REQUIRED ACTION = Copy the lines below that contain "THREE".
DATA RECORDS Start Marker
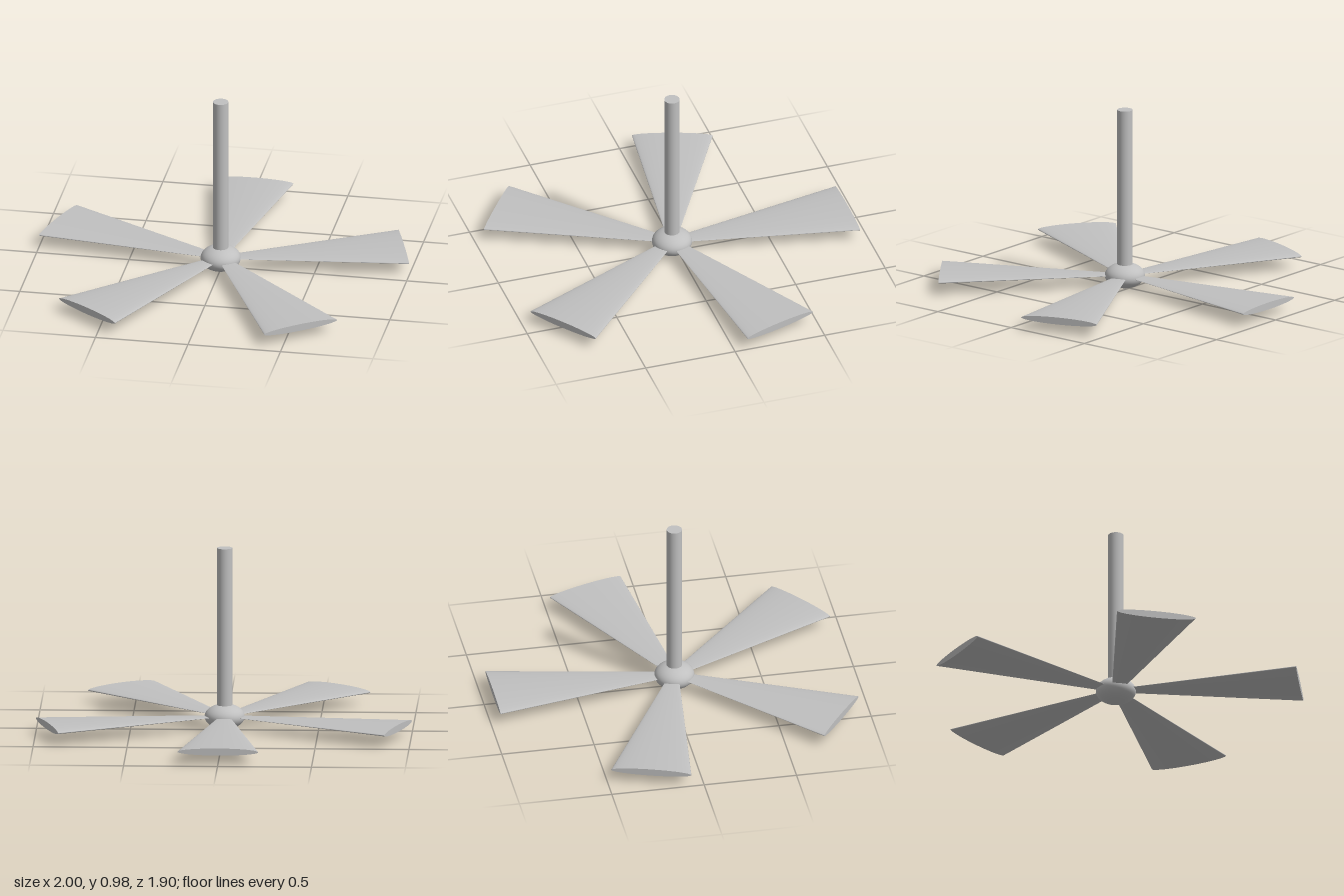
import * as THREE from 'three';

const HUB_Y = 0.067;
const HUB_Z = 0.03;
const BLADES = 5;

// Squashed cone that flares from the hub centre out to an oval tip, pointing to -z
function bladeGeometry(reach, rootHalfWidth, tipHalfWidth, thickness) {
  const g = new THREE.CylinderGeometry(tipHalfWidth, rootHalfWidth, reach, 48);
  g.scale(1, 1, thickness);
  g.translate(0, reach / 2, 0);
  g.rotateX(-Math.PI / 2);
  return g;
}

export function createModel() {
  const model = new THREE.Group();
  model.name = 'ceilingFan';
  const grey = new THREE.MeshStandardMaterial({ color: 0xc0c0c0 });
  grey.name = 'grey';

  const add = (name, geometry, y) => {
    const mesh = new THREE.Mesh(geometry, grey);
    mesh.name = name;
    mesh.position.set(0, y, HUB_Z);
    model.add(mesh);
    return mesh;
  };

  // Flattened round hub
  const hub = new THREE.SphereGeometry(0.107, 48, 24);
  hub.scale(1, 0.067 / 0.107, 1);
  add('hub', hub, HUB_Y);

  // Hanging rod
  const rodTop = 0.98;
  const rodLength = rodTop - HUB_Y;
  add('rod', new THREE.CylinderGeometry(0.041, 0.041, rodLength, 32), HUB_Y + rodLength / 2);

  // Five blades around the hub
  const blade = bladeGeometry(0.982, 0.022, 0.215, 0.09);
  for (let i = 0; i < BLADES; i++) {
    add('blade' + (i + 1), blade, HUB_Y + 0.002).rotation.y = (i * 2 * Math.PI) / BLADES;
  }

  return model;
}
DATA RECORDS End Marker
PROBLEM SOLUTION =
import * as THREE from 'three';
  const g = new THREE.CylinderGeometry(tipHalfWidth, rootHalfWidth, reach, 48);
  const model = new THREE.Group();
  const grey = new THREE.MeshStandardMaterial({ color: 0xc0c0c0 });
    const mesh = new THREE.Mesh(geometry, grey);
  const hub = new THREE.SphereGeometry(0.107, 48, 24);
  add('rod', new THREE.CylinderGeometry(0.041, 0.041, rodLength, 32), HUB_Y + rodLength / 2);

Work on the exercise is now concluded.